Besides the thoughtlessly discarded purse and wallet, over the last few years I’ve sold a dresser ($20), a table ($25), a microwave ($10), a VCR ($10), bar stools ($20 each), a flat-screen TV I literally found on the side of the road ($100), another flat-screen from a friend ($100), two tables ($50 and $20 respectively), my old desk ($50), an AC ($20), a hardwood bed frame ($280), and a bike a friend left in my garage because he didn’t want to bother selling it before moving away ($150).

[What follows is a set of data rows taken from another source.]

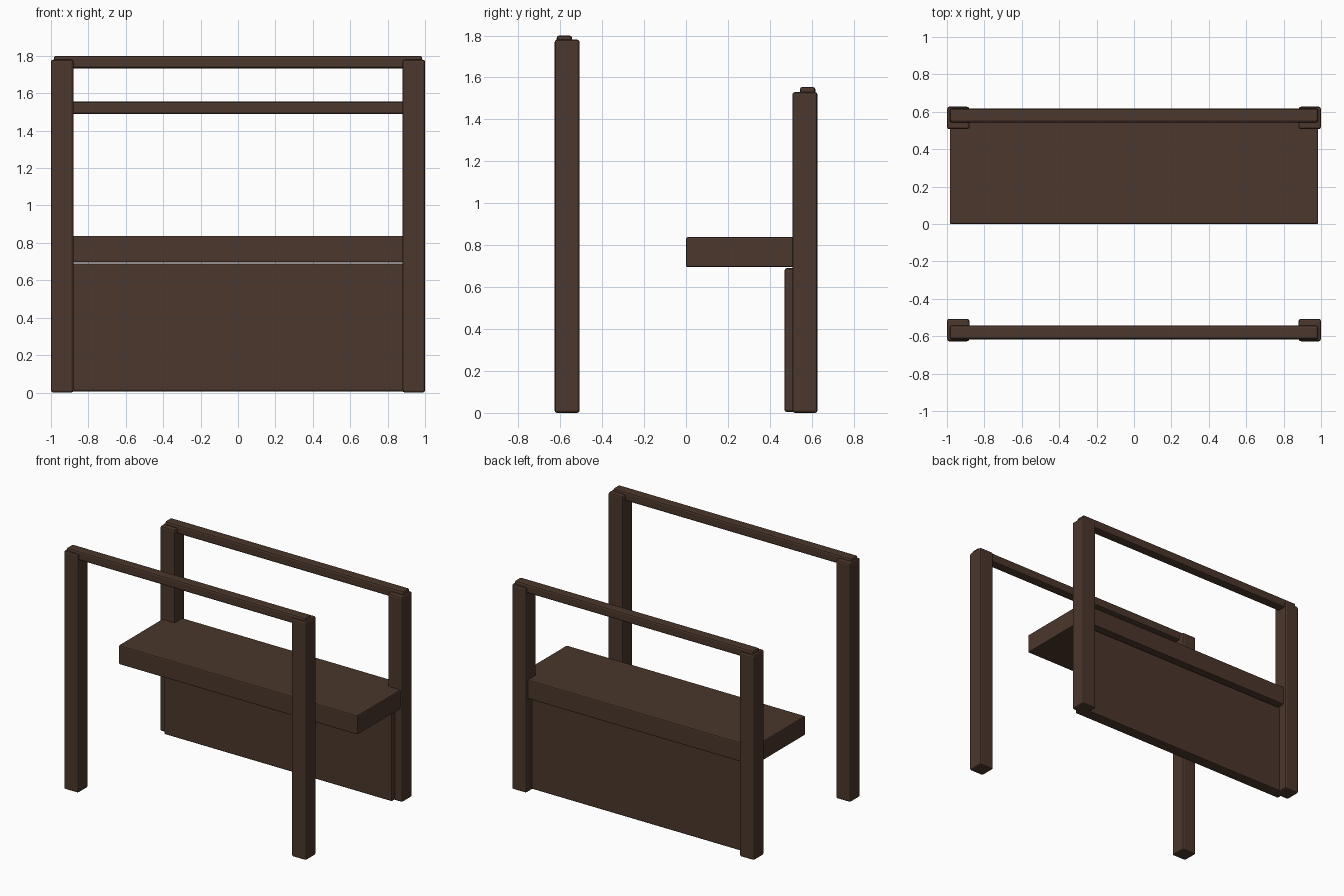
import bpy

if "Cube" in bpy.data.objects:
    bpy.data.objects.remove(bpy.data.objects["Cube"])

wood = bpy.data.materials.new("dark_wood")
wood.diffuse_color = (0.07, 0.038, 0.025, 1)
wood.use_nodes = True
wood.node_tree.nodes["Principled BSDF"].inputs["Base Color"].default_value = wood.diffuse_color


def block(name, lo, hi, bevel):
    """Softly bevelled box between two corners."""
    mid = [(a + b) / 2 for a, b in zip(lo, hi)]
    bpy.ops.mesh.primitive_cube_add(size=1, location=mid)
    ob = bpy.context.object
    ob.name = name
    ob.scale = [b - a for a, b in zip(lo, hi)]
    bpy.ops.object.transform_apply(location=False, rotation=False, scale=True)
    mod = ob.modifiers.new("soft_edges", 'BEVEL')
    mod.width = bevel
    mod.segments = 2
    bpy.ops.object.modifier_apply(modifier=mod.name)
    ob.data.materials.append(wood)
    return ob


# Four posts: tall pair in front, shorter pair behind
for side, x in (("left", -0.94), ("right", 0.94)):
    for end, y, top in (("front", -0.567, 1.78), ("back", 0.567, 1.53)):
        block(f"{end}_{side}_post", (x - 0.06, y - 0.06, 0),
              (x + 0.06, y + 0.06, top), 0.012)

# Rails across the post tops
for end, y, top in (("front", -0.58, 1.80), ("back", 0.58, 1.555)):
    block(f"{end}_rail", (-0.985, y - 0.037, top - 0.067),
          (0.985, y + 0.037, top), 0.012)

# Shelf-like seat between the back posts
block("seat", (-0.985, 0.0, 0.695), (0.985, 0.605, 0.838), 0.008)

# Panel below the seat, slightly proud of the posts
block("back_panel", (-0.94, 0.47, 0.005), (0.94, 0.56, 0.69), 0.01)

Selling stuff online can be a great way to bring in a little extra money. Most of the items above are things I got for free. The tables, for example, were left in the alley behind my house (before you call me out on it, yes, I aspire in all ways to be Dumpster Doggy). I rescued them, gave them a new coat of paint and stain, and sold them.
And if you’re patient, the payoff can be huge: the bed frame, bike, and TV were all from friends who moved away and didn’t have the time to sell their stuff before they left. But I had a garage to store them in and plenty of time to sell them right, for maximum profit.

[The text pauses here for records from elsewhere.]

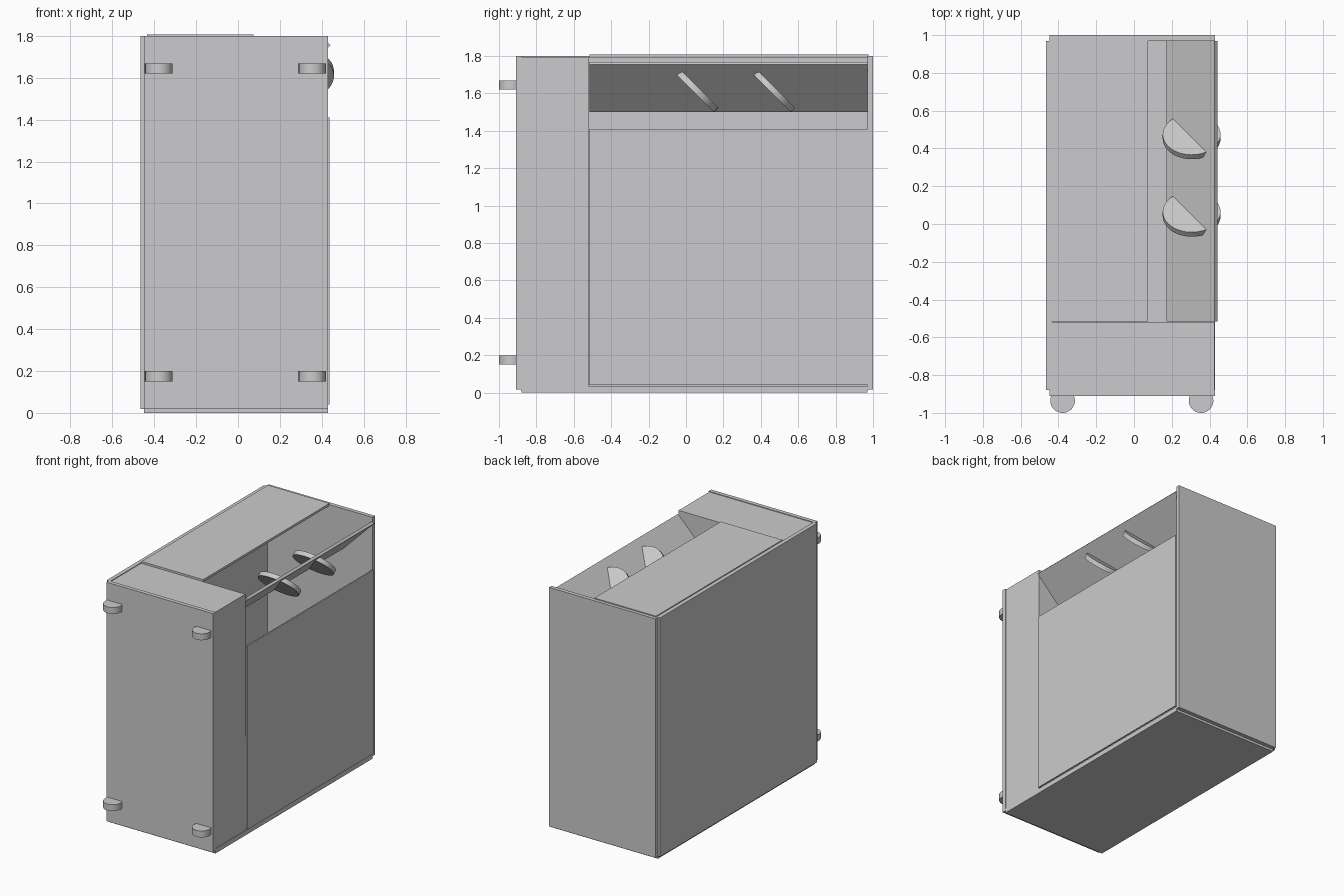
import bpy, math
from mathutils import Vector

if "Cube" in bpy.data.objects:
    bpy.data.objects.remove(bpy.data.objects["Cube"])

grey = bpy.data.materials.new("light grey")
grey.diffuse_color = (0.6, 0.6, 0.61, 1)
grey.use_nodes = True
grey.node_tree.nodes["Principled BSDF"].inputs["Base Color"].default_value = grey.diffuse_color


def box(name, x, y, z):
    """Box from (min, max) ranges on each axis."""
    bpy.ops.mesh.primitive_cube_add(size=1, location=[(a + b) / 2 for a, b in (x, y, z)])
    ob = bpy.context.object
    ob.name = name
    ob.scale = [b - a for a, b in (x, y, z)]
    bpy.ops.object.transform_apply(location=False, rotation=False, scale=True)
    ob.data.materials.append(grey)
    return ob


def disc(name, centre, radius, depth, axis=(0, 0, 1)):
    bpy.ops.mesh.primitive_cylinder_add(vertices=48, radius=radius, depth=depth, location=centre)
    ob = bpy.context.object
    ob.name = name
    ob.rotation_euler = Vector(axis).to_track_quat('Z', 'Y').to_euler()
    ob.data.materials.append(grey)
    bpy.ops.object.shade_smooth_by_angle(angle=math.radians(30))
    return ob


# Hollow cabinet shell
box("left_panel", (-0.465, -0.435), (-0.88, 0.97), (0.018, 1.8))
box("bottom_panel", (-0.448, 0.43), (-0.88, 0.97), (0, 0.035))
box("front_panel", (-0.448, 0.43), (-0.91, -0.88), (0.018, 1.8))
box("back_panel", (-0.448, 0.43), (0.97, 1.0), (0.018, 1.8))

# Closed compartment behind the front panel
box("front_compartment", (-0.435, 0.425), (-0.88, -0.52), (0.035, 1.795))

# Thin covers that leave the upper right edge open
box("right_cover", (0.428, 0.438), (-0.515, 0.97), (0.04, 1.41))
box("top_cover", (-0.435, 0.073), (-0.515, 0.975), (1.79, 1.807))

# Sloping plate in the opening
plate = box("sloping_plate", (-0.18, 0.18), (-0.515, 0.97), (-0.01, 0.01))
plate.location = (0.307, 0.2275, 1.635)
plate.rotation_euler = (0, -math.radians(45), 0)

# Round fans piercing the sloping plate
for i, y in enumerate((0.053, 0.463)):
    disc(f"fan_disc_{i + 1}", (0.305, y, 1.62), 0.153, 0.033, (0, 1, 1))

# Four feet on the front
for x in (-0.378, 0.355):
    for z in (0.175, 1.645):
        disc("foot", (x, -0.935, z), 0.065, 0.048)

It’s an art and a challenge. Here’s how you, too, can be a Craigslist Samurai.
It feels unwise to talk about it because it’s not official yet. There’s no contract in place, and we haven’t done title or salary negotiations. It’s possible that circumstances could fail to come together. But I’ve interviewed for the role with all stakeholders and each one has given a green light to the role change. The woman who will become my boss has already added me to her regular staff meetings and tasked me on a new project. It feels like a done deal, so I’m taking the karmic risk of telling you all about it now.
Plus, I just couldn’t pass up the opportunity to give you all rolling updates!
It’s the first promotion I’ve ever received while working at a large corporation. (I was promoted in my first job from unpaid intern to intern with a stipend, basically. After I cried in front of my boss about money issues. A STORY FOR ANOTHER TIME!) I’m not entirely sure how to navigate it gracefully, but I’ll certainly invite you all along upon my journey of discovery.
The better part of getting this promotion was luck. And I think that’s likely true of any promotion.
But luck is boring to blog about. And it ain’t everything. I Underwooded a good portion of this shit. So let me tell you what I tried and rate how well it worked.
Guys, Bitches can’t thank you enough for stepping up and volunteering your salary histories for our recent article on job hopping. If you haven’t read it yet, go check it out and feel free to skip straight down to those juicy, delicious, nutritious comments.
We discovered some really interesting trends, and we’re going to break them down for you now!
Overall, commenters were big fans of a hybrid approach. Job hopping was universally endorsed as an essential move, regardless of career path, even by serial job monogamists. But occasionally stopping to rest once you’ve landed in a good position was also extremely popular.
Here are some of the factors that made people stay… and go.
Recently a little conversation sprang up on Twitter on the topic of changing jobs frequently as a strategy to increase your salary, i.e. job hopping. Respondents tended to fall into one of two camps on the subject.
One camp is the job hoppers.Desirae over at Half Banked had three jobs within her first five years out of school. Not to be outdone, Cameron at Save Splurge Deny Debt has had four career changes since graduation. Both gave a thumbs-up to the strategy.